▸ PROBLEM TO SOLVE: From the entries below, copy every line where the string "import" appears.

▸ RECORDS FOR THE TASK:
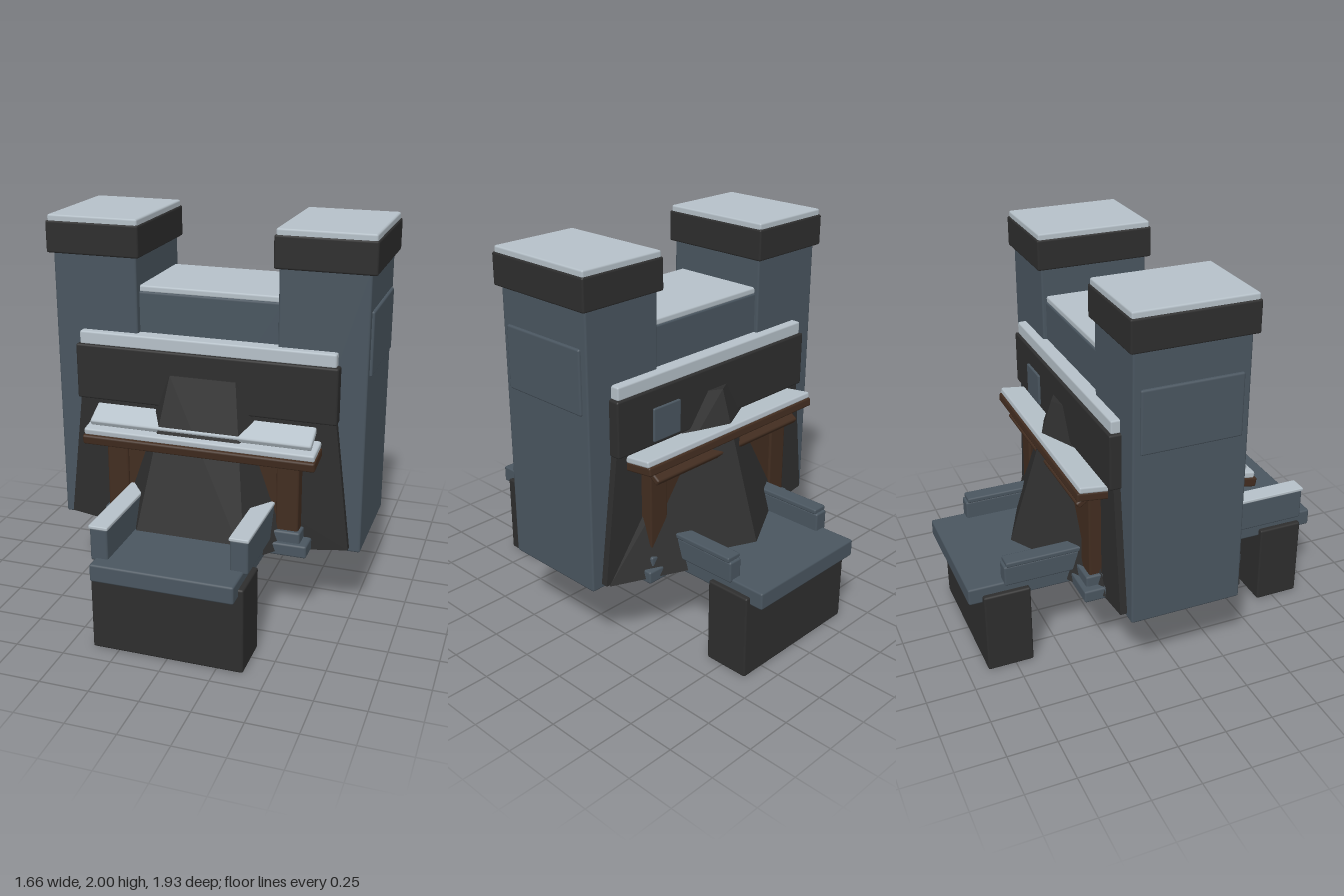
import * as THREE from 'three';
import { RoundedBoxGeometry } from 'three/addons/geometries/RoundedBoxGeometry.js';
import { ConvexGeometry } from 'three/addons/geometries/ConvexGeometry.js';

function makeMaterial(name, color) {
  const m = new THREE.MeshStandardMaterial({ color });
  m.name = name;
  return m;
}

export function createModel() {
  const model = new THREE.Group();
  model.name = 'gatehouse';
  const slate = makeMaterial('slate stone', 0x4a5660);
  const dark = makeMaterial('dark stone', 0x2e2e2e);
  const snow = makeMaterial('pale snow', 0xb6c1c9);
  const wood = makeMaterial('brown wood', 0x422d20);

  function add(name, geometry, material) {
    const mesh = new THREE.Mesh(geometry, material);
    mesh.name = name;
    model.add(mesh);
    return mesh;
  }

  // Chamfered block from its extents
  function block(name, material, [x0, x1], [y0, y1], [z0, z1], tilt = 0) {
    const w = x1 - x0, h = y1 - y0, d = z1 - z0;
    const bevel = Math.min(0.01, Math.min(w, h, d) * 0.3);
    const mesh = add(name, new RoundedBoxGeometry(w, h, d, 1, bevel), material);
    mesh.position.set((x0 + x1) / 2, (y0 + y1) / 2, (z0 + z1) / 2);
    mesh.rotation.x = tilt;
    return mesh;
  }

  // Extent mirrored to the given side of an axis
  const side = (s, a, b) => (s > 0 ? [a, b] : [-b, -a]);
  const hull = (name, material, points) =>
    add(name, new ConvexGeometry(points.map((p) => new THREE.Vector3(...p))), material);

  // Twin towers with caps and side panels
  for (const s of [1, -1]) {
    block('tower', slate, side(s, 0.36, 0.8), [0.4, 1.83], [-0.29, 0.29]);
    block('towerCap', dark, side(s, 0.338, 0.828), [1.81, 1.97], [-0.313, 0.313]);
    block('towerSnow', snow, side(s, 0.345, 0.82), [1.96, 2.0], [-0.305, 0.305]);
    block('towerPanel', slate, side(s, 0.75, 0.813), [1.31, 1.63], [-0.255, 0.255]);
  }

  // Wall joining the towers
  block('middleWall', slate, [-0.38, 0.38], [0.4, 1.635], [-0.27, 0.255]);
  block('middleWallSnow', snow, [-0.37, 0.37], [1.63, 1.665], [-0.265, 0.245]);

  // Flared lower wall, showing on both faces
  const flare = new THREE.Shape();
  flare.moveTo(-0.66, 1.12);
  flare.lineTo(-0.745, 0.425);
  flare.lineTo(-0.42, 0.38);
  flare.lineTo(0.42, 0.38);
  flare.lineTo(0.745, 0.425);
  flare.lineTo(0.66, 1.12);
  flare.closePath();
  const flareGeometry = new THREE.ExtrudeGeometry(flare, { depth: 0.65, bevelEnabled: false });
  flareGeometry.translate(0, 0, -0.325);
  add('flaredWall', flareGeometry, dark);

  // Parapet band above the gates
  block('parapet', dark, [-0.675, 0.672], [1.08, 1.365], [-0.348, 0.348]);
  block('parapetSnow', snow, [-0.66, 0.657], [1.36, 1.43], [-0.335, 0.33]);
  block('backPlate', slate, [0.27, 0.45], [1.1, 1.27], [-0.36, -0.34]);

  // Tapering front buttress and ridged back buttress
  hull('frontButtress', dark, [
    [-0.17, 1.25, 0.355], [0.17, 1.25, 0.355], [-0.2, 1.25, 0.28], [0.2, 1.25, 0.28],
    [-0.29, 0.42, 0.585], [0.29, 0.42, 0.585], [-0.52, 0.42, 0.28], [0.52, 0.42, 0.28],
  ]);
  hull('backButtress', dark, [
    [0, 1.25, -0.385], [-0.1, 1.25, -0.33], [0.1, 1.25, -0.33],
    [0, 0.42, -0.655], [-0.58, 0.42, -0.33], [0.73, 0.42, -0.33],
  ]);

  // Timber lintels with snow
  block('frontLintel', wood, [-0.6, 0.6], [0.895, 0.945], [0.28, 0.475], 0.17);
  block('frontLintelSnow', snow, [-0.595, 0.595], [0.942, 0.978], [0.28, 0.465], 0.17);
  block('frontSnowSlope', snow, [-0.575, 0.57], [0.995, 1.03], [0.30, 0.435], 0.5);
  block('backLintel', wood, [-0.6, 0.6], [1.0, 1.045], [-0.48, -0.3], 0.12);
  block('backLintelSnow', snow, [-0.6, 0.6], [1.04, 1.075], [-0.468, -0.3], 0.12);
  block('backLintelBoard', wood, [-0.52, 0.52], [0.955, 0.99], [-0.46, -0.33], -0.6);

  // Timber posts on stepped footings, both faces
  for (const x of [1, -1]) {
    for (const z of [1, -1]) {
      block('gatePost', wood, side(x, 0.39, 0.505), [0.5, z > 0 ? 0.92 : 1.0], side(z, 0.28, 0.388));
      block('gatePanel', wood, side(x, 0.2, 0.4), [0.5, z > 0 ? 0.92 : 1.0], side(z, 0.28, 0.375));
      block('footing', slate, side(x, 0.34, 0.56), [0.4, 0.465], side(z, 0.28, 0.435));
      block('footingTop', slate, side(x, 0.34, 0.52), [0.455, 0.52], side(z, 0.28, 0.41));
    }
  }

  // Bridges and piers
  for (const z of [1, -1]) {
    block('bridge', slate, [-0.357, 0.357], [0.4, 0.49], side(z, 0.25, 0.967));
    block('pier', dark, [-0.385, 0.383], [0, 0.442], side(z, 0.655, 0.897));
  }

  // Bridge side walls
  block('frontRail', slate, [-0.38, -0.29], [0.475, 0.645], [0.28, 0.895]);
  block('frontRailSnow', snow, [-0.384, -0.286], [0.64, 0.658], [0.28, 0.9]);
  block('frontRail', slate, [0.288, 0.378], [0.475, 0.645], [0.28, 0.81]);
  block('frontRailSnow', snow, [0.284, 0.382], [0.64, 0.658], [0.28, 0.815]);
  for (const x of [1, -1]) {
    block('backRail', slate, side(x, 0.295, 0.372), [0.475, 0.585], [-0.783, -0.28]);
    block('backRailCap', slate, side(x, 0.292, 0.375), [0.58, 0.608], [-0.772, -0.28]);
  }

  return model;
}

▸ ANSWER SPACE:
import * as THREE from 'three';
import { RoundedBoxGeometry } from 'three/addons/geometries/RoundedBoxGeometry.js';
import { ConvexGeometry } from 'three/addons/geometries/ConvexGeometry.js';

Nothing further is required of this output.